* **Your task**
Find the line with "box(group, 'windowGlass', [-w" in the records below. Copy it and every line after it, up to and including the line with "const sash = pane(0.33, 0, 0.168, 0.01);".

Stored items:
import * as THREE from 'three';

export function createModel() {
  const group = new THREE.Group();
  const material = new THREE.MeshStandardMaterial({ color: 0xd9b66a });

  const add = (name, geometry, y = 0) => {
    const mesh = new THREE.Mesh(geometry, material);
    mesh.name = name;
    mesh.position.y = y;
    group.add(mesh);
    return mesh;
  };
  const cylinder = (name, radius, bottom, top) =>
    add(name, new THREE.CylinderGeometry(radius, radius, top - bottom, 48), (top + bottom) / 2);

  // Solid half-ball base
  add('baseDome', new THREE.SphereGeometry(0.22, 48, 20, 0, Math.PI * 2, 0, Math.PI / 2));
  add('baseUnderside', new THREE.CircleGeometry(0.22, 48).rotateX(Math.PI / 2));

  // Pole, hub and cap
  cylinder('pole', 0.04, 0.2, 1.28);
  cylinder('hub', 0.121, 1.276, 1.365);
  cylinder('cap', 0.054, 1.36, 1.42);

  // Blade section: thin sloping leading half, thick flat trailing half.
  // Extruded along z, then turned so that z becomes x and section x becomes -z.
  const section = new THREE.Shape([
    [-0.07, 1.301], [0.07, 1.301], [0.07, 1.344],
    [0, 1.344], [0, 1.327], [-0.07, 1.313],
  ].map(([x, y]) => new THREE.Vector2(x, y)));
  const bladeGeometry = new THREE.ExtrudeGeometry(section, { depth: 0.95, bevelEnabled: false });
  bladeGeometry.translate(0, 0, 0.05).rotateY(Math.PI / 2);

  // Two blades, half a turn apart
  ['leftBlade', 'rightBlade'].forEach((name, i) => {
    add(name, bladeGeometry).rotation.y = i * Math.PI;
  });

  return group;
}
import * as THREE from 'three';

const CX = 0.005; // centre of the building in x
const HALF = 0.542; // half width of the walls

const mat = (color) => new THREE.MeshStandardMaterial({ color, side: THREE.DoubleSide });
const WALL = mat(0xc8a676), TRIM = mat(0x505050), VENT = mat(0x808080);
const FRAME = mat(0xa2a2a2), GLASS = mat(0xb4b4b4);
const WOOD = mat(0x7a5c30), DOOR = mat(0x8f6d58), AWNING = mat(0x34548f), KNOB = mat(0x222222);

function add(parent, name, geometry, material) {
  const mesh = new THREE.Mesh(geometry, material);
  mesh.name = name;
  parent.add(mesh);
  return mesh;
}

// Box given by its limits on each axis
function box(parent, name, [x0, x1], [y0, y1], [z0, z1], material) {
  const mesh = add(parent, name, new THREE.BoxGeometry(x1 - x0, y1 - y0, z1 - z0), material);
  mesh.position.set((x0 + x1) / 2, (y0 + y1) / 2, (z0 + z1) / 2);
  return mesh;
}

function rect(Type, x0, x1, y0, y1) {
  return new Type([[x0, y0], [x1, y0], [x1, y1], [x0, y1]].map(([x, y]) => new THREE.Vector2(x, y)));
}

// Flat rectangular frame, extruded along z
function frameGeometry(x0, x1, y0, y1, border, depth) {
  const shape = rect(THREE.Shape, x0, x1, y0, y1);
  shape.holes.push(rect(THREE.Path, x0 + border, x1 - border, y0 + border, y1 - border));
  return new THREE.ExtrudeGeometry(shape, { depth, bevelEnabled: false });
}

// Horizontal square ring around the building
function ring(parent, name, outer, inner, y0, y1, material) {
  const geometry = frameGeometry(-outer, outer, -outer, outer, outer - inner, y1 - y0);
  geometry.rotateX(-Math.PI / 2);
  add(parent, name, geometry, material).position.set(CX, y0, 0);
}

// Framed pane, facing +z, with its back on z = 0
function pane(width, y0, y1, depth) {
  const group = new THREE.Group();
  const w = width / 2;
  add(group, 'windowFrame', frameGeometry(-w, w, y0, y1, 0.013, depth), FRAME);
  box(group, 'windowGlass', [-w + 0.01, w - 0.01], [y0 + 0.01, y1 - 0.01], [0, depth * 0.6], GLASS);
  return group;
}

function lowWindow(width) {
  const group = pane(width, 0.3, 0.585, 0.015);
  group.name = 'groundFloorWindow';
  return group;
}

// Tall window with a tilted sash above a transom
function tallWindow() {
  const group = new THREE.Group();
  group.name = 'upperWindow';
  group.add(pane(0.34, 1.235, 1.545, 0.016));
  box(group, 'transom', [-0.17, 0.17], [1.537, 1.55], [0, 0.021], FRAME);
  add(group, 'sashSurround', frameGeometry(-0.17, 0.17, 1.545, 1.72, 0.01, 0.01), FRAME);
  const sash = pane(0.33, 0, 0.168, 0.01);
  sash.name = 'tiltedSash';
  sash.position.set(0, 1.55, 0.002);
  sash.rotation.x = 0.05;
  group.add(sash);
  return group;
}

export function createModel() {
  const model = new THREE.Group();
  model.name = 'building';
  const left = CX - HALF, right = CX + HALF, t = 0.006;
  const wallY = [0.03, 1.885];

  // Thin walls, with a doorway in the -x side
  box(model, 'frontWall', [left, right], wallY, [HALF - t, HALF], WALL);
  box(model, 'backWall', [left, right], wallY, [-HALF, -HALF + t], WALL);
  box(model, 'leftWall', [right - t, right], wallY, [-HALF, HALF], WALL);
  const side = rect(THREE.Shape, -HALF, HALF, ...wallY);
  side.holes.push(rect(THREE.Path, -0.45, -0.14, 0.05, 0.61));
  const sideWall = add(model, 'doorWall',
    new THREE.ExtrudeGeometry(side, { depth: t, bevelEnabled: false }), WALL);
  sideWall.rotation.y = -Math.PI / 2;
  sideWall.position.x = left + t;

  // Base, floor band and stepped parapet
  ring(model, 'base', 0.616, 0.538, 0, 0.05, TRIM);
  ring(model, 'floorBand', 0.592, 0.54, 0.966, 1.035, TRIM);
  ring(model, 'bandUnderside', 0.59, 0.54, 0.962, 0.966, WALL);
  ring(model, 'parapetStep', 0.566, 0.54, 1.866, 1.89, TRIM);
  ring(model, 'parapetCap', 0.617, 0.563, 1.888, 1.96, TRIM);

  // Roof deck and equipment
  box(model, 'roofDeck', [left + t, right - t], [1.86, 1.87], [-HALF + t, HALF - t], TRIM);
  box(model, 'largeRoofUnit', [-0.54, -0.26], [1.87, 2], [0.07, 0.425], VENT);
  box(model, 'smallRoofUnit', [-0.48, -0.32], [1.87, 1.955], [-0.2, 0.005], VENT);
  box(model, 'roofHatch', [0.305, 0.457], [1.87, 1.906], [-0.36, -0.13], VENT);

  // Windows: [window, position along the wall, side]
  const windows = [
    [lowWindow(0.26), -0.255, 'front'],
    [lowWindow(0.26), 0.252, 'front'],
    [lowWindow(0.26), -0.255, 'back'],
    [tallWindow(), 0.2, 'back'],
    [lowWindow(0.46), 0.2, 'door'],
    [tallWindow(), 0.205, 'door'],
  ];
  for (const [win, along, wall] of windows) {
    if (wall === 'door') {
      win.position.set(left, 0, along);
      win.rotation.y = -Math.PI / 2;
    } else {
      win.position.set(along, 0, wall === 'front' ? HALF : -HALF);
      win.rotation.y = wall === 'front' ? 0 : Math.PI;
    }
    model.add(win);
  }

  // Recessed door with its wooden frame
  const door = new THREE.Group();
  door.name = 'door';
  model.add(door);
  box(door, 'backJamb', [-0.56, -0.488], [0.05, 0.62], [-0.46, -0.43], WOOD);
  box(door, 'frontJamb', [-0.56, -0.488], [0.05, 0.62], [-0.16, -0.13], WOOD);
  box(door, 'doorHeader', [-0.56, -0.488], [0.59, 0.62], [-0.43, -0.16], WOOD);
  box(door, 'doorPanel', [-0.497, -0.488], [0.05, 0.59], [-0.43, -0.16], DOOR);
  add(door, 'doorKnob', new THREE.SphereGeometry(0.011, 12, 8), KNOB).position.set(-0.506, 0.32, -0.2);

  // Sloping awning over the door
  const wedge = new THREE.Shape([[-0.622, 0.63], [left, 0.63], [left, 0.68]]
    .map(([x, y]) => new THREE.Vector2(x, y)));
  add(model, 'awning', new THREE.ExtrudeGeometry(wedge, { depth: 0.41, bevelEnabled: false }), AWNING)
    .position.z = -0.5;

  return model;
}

* **Task output**
  box(group, 'windowGlass', [-w + 0.01, w - 0.01], [y0 + 0.01, y1 - 0.01], [0, depth * 0.6], GLASS);
  return group;
}

function lowWindow(width) {
  const group = pane(width, 0.3, 0.585, 0.015);
  group.name = 'groundFloorWindow';
  return group;
}

// Tall window with a tilted sash above a transom
function tallWindow() {
  const group = new THREE.Group();
  group.name = 'upperWindow';
  group.add(pane(0.34, 1.235, 1.545, 0.016));
  box(group, 'transom', [-0.17, 0.17], [1.537, 1.55], [0, 0.021], FRAME);
  add(group, 'sashSurround', frameGeometry(-0.17, 0.17, 1.545, 1.72, 0.01, 0.01), FRAME);
  const sash = pane(0.33, 0, 0.168, 0.01);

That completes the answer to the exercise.